- Marketing and Sales -

Where to Spend Your Industrial Marketing Budget

Cory Brown | blogging, digital marketing channels, earned media, owned media, paid media, PPC, Social Media, website creation | August 30, 2017

Whether you have a limited industrial marketing budget or are just getting started with your online marketing efforts and want to stay focused, where do you spend first? This is one of the most common questions manufacturers have when they are ready to invest in their digital presence. With so many channels and so much advice coming from so many directions, it’s difficult to know what will work best and how to spend wisely.
To help, we’re going to take a closer look at some of the areas in which your industrial marketing budget can be best used, and how you can track and respond to ROI over time.

Owned Media

To start, let’s look at the core of most online marketing campaigns: owned media that you will publish and maintain. This includes your website, a blog (if you publish one), and any downloadable resources.

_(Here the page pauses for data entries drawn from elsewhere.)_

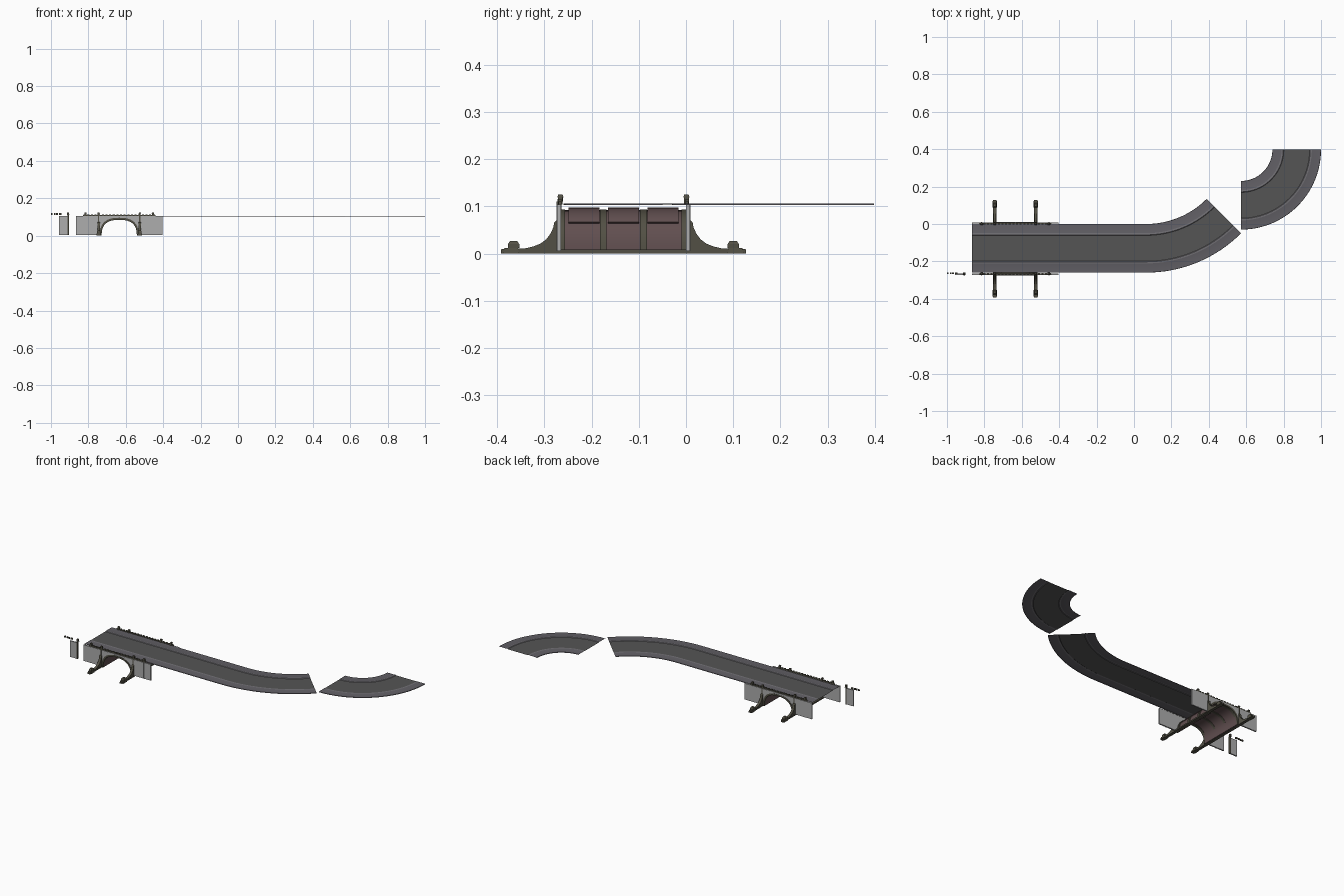
import bpy, bmesh, math

if "Cube" in bpy.data.objects:
    bpy.data.objects.remove(bpy.data.objects["Cube"])

def mat(name, c):
    m = bpy.data.materials.new(name)
    m.diffuse_color = (*c, 1)
    m.use_nodes = True
    m.node_tree.nodes["Principled BSDF"].inputs["Base Color"].default_value = m.diffuse_color
    return m

ASPHALT = mat("asphalt", (0.09, 0.09, 0.09))
KERB = mat("kerb", (0.12, 0.115, 0.13))
LINE = mat("edge_line", (0.17, 0.165, 0.18))
STONE = mat("dark_stone", (0.085, 0.08, 0.058))
BRICK = mat("tunnel_brick", (0.12, 0.078, 0.08))
WALL = mat("pale_wall", (0.42, 0.42, 0.42))

def finish(name, bm, mats, smooth=False, recalc=True):
    if recalc:
        bmesh.ops.recalc_face_normals(bm, faces=bm.faces)
    me = bpy.data.meshes.new(name)
    bm.to_mesh(me)
    bm.free()
    ob = bpy.data.objects.new(name, me)
    bpy.context.collection.objects.link(ob)
    for m in mats:
        me.materials.append(m)
    if smooth:
        bpy.ops.object.select_all(action='DESELECT')
        bpy.context.view_layer.objects.active = ob
        ob.select_set(True)
        bpy.ops.object.shade_smooth_by_angle(angle=math.radians(35))
    return ob

def prism(name, pts, axis, lo, hi, m, smooth=False):
    """Extrude a 2D outline: axis 'y' takes (x, z) points, axis 'x' takes (y, z)."""
    bm = bmesh.new()
    place = (lambda p, t: (p[0], t, p[1])) if axis == 'y' else (lambda p, t: (t, p[0], p[1]))
    a = [bm.verts.new(place(p, lo)) for p in pts]
    b = [bm.verts.new(place(p, hi)) for p in pts]
    bm.faces.new(a)
    bm.faces.new(b[::-1])
    for i in range(len(pts)):
        j = (i + 1) % len(pts)
        bm.faces.new((a[i], a[j], b[j], b[i]))
    return finish(name, bm, [m], smooth)

def block(name, x, y, z0, z1, w, d, m, taper=1.0):
    """Box centred on x, y, optionally narrowed at the top."""
    bm = bmesh.new()
    bmesh.ops.create_cube(bm, size=1)
    for v in bm.verts:
        k = taper if v.co.z > 0 else 1
        v.co = (x + v.co.x * w * k, y + v.co.y * d * k, z1 if v.co.z > 0 else z0)
    return finish(name, bm, [m])

# Road: cross-section (distance from left edge, height) swept along stations
SECTION = [(0, .1025), (0.001, .1055), (.046, .1055), (.049, .1062), (.058, .1062), (.061, .104),
           (.199, .104), (.202, .1062), (.211, .1062), (.214, .1055), (.259, .1055), (.26, .1025)]
BANDS = [1, 1, 1, 2, 2, 0, 2, 2, 1, 1, 1]

def road(name, stations):
    bm = bmesh.new()
    rows = [[bm.verts.new((x + t * nx, y + t * ny, z)) for t, z in SECTION]
            for x, y, nx, ny in stations]
    for r, s in zip(rows, rows[1:]):
        for i, band in enumerate(BANDS):
            f = bm.faces.new((r[i], r[i + 1], s[i + 1], s[i]))
            f.material_index = band
    finish(name, bm, [ASPHALT, KERB, LINE], True, recalc=False)

def bend(cx, cy, r, angle, n):
    out = []
    for i in range(n + 1):
        a = math.radians(angle) * i / n
        s, c = math.sin(a), -math.cos(a)
        out.append((cx + r * s, cy + r * c, s, c))
    return out

road("road_straight", [(-.865 + .93 * i / 4, 0, 0, -1) for i in range(5)])
road("road_gentle_bend", bend(.065, .457, .457, 45, 16))
road("road_tight_bend", bend(.572, .398, .168, 90, 20))

# Tunnel: boxy arch centred under the road
CX = -.635

def arch(a, h, lo=0, hi=180, n=24):
    pts = []
    for i in range(n + 1):
        t = math.radians(lo + (hi - lo) * i / n)
        c, s = math.cos(t), max(math.sin(t), 0)
        pts.append((CX + a * math.copysign(abs(c) ** .78, c), h * s ** .78))
    return pts

def shell(name, y0, y1, a, h, th, m, lo=0, hi=180):
    prism(name, arch(a, h, lo, hi) + arch(a - th, h - th, lo, hi)[::-1], 'y', y0, y1, m, True)

shell("tunnel_vault", -.265, 0, .098, .092, .004, BRICK)
for i, y in enumerate((-.216, -.1325, -.049)):
    shell(f"vault_panel_{i}", y - .033, y + .033, .101, .097, .006, BRICK, 38, 142)
for i, y in enumerate((-.263, -.175, -.09, -.002)):
    shell(f"vault_rib_{i}", y - .007, y + .007, .104, .0935, .009, STONE)
for x in (CX - .11, CX + .11):
    block("footing", x, -.1325, 0, .008, .018, .519, STONE)

# Both faces of the bridge: mirrored across the road centreline
BUTTRESS = [(.0, 0), (.127, 0), (.127, .009), (.075, .011), (.058, .015), (.043, .021), (.031, .03),
            (.022, .042), (.016, .055), (.014, .066), (.008, .072), (0, .074)]

for side, f in (("back", lambda y: y), ("front", lambda y: -.265 - y)):
    outline = [(-.865, .005), (-.865, .104), (-.405, .104), (-.405, .005)] + \
              [(x, max(z, .005)) for x, z in arch(.098, .092)]
    prism(f"{side}_wall", outline, 'y', f(0), f(.008), WALL)
    shell(f"{side}_arch_trim", min(f(0), f(.0095)), max(f(0), f(.0095)), .104, .096, .01, STONE)
    # parapet rail with small blocks
    block(f"{side}_rail", CX, f(.002), .104, .11, .39, .006, STONE)
    for i in range(20):
        block(f"{side}_rail_block", -.82 + .37 * i / 19, f(.002), .11, .114, .011, .008, STONE)
    # posts over slim wall strips
    for x in (-.815, -.745, -.525, -.455):
        block(f"{side}_post", x, f(.001), .104, .119, .01, .01, STONE)
        block(f"{side}_post_cap", x, f(.001), .119, .125, .013, .013, STONE, .7)
        block(f"{side}_wall_strip", x, f(.0065), .005, .104, .006, .006,
              STONE if x in (-.745, -.525) else WALL)
    # sweeping buttresses with knobs at their feet
    for x in (CX - .11, CX + .11):
        prism(f"{side}_buttress", [(f(y), z) for y, z in BUTTRESS], 'x', x - .0075, x + .0075, STONE)
        block(f"{side}_foot_pad", x, f(.105), 0, .012, .025, .034, STONE, .85)
        block(f"{side}_foot_block", x, f(.1), .012, .02, .02, .024, STONE)
        block(f"{side}_foot_cap", x, f(.1), .02, .027, .02, .024, STONE, .6)

# Loose spare pieces beside the bridge
block("spare_wall", -.931, -.269, .005, .104, .052, .008, WALL)
block("spare_wall_strip", -.908, -.269, .005, .11, .008, .011, STONE)
block("spare_post", -.908, -.266, .11, .125, .012, .012, STONE, .8)
for x, w in ((-.995, .009), (-.981, .008), (-.968, .009), (-.951, .014)):
    block("spare_rail_block", x, -.264, .111, .12, w, .007, STONE)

Why start here instead of with an advertising campaign? Because ads are only as effective as the website to which you direct people. If your website has nothing of interest for prospects, it doesn’t matter how big your ad budget is – people won’t stick around for long.

  • Your Website – Your website should be rich with information about your products, services, past projects, and differentiators. It should also be visually compelling.
  • Your Blog – A blog is a great way to publish relevant new content on a recurring basis. It offers value to visitors, an anchor that draws in traffic, and a useful conversion tool when properly targeted.
  • Downloadable Content – Downloadable content that targets your ideal prospects in procurement, engineering and management can improve your website’s conversion rate and generate new leads for your business.

Earned Media

Earned media is anything that you generate through outreach efforts and by leveraging the content you already own. This includes things like press release coverage, links to your blog, social media shares, and interviews.

Earned media frequently differs from owned and paid in that it focuses primarily on time investment – the more you spend in generating interest, the better your content and resources will perform.

  • Press and Outreach – Traditional press channels -- including industrial directories, industry-specific trade magazines and websites, and local news -- as well as blog and forum outreach for your owned content will all help generate new traffic to your website.
  • Social Media – Social media can be approached from multiple angles, and for industrial companies it’s best to focus on the channels that work best. LinkedIn and its groups and public facing broadcast platform, Twitter and the ability to directly engage with both large and small brands, and video channels like YouTube and Vimeo (if you can produce and publish video regularly) all are good outlets in which to invest time.
  • Engagement with Other Thought Leaders – Actively engaging with other bloggers, content producers, and executives in the industrial space can garner greater thought leadership, and help introduce your brand and content to new audiences. This includes guest blog posts, interviews, video clips, and coverage at trade shows.

Paid Media

The third and final pillar of a good marketing campaign is often the first and only one that manufacturers think of. Because of this, many are turned off quickly – seeing high costs, low returns, and small audiences.

But when used in conjunction with a high-quality website, frequently published content, and an active outreach and social campaign, paid media can drive substantial ROI for your business. This includes:

  • Google PPC – Paid ads in Google search related to the specific terms people are searching for can be highly effective in the industrial space if they are well researched, highly targeted, and carefully refined over time.
  • Social Ads – Paid ads on LinkedIn targeting specific job roles and companies can be quite effective when you have a very specific campaign to which you are driving this traffic.
  • Directories and Display Ads – Paid placement in directories like ThomasNet or GlobalSpec can work when the targeting is good and the categories not too competitive. Display ads on these and related sites more specific to your niche are also highly effective ways to generate traffic.

With a limited industrial marketing budget, the best thing you can do is ensure your website and any other online channels offer real value to the people who find them. Driving traffic without giving people something on which to focus almost guarantees a low return rate. But too much content and not enough traffic can be just as ineffective. Balanced investment, careful analysis of what works and what doesn’t, and ample availability of time from your team’s leaders will help drive greater results from your efforts across the board.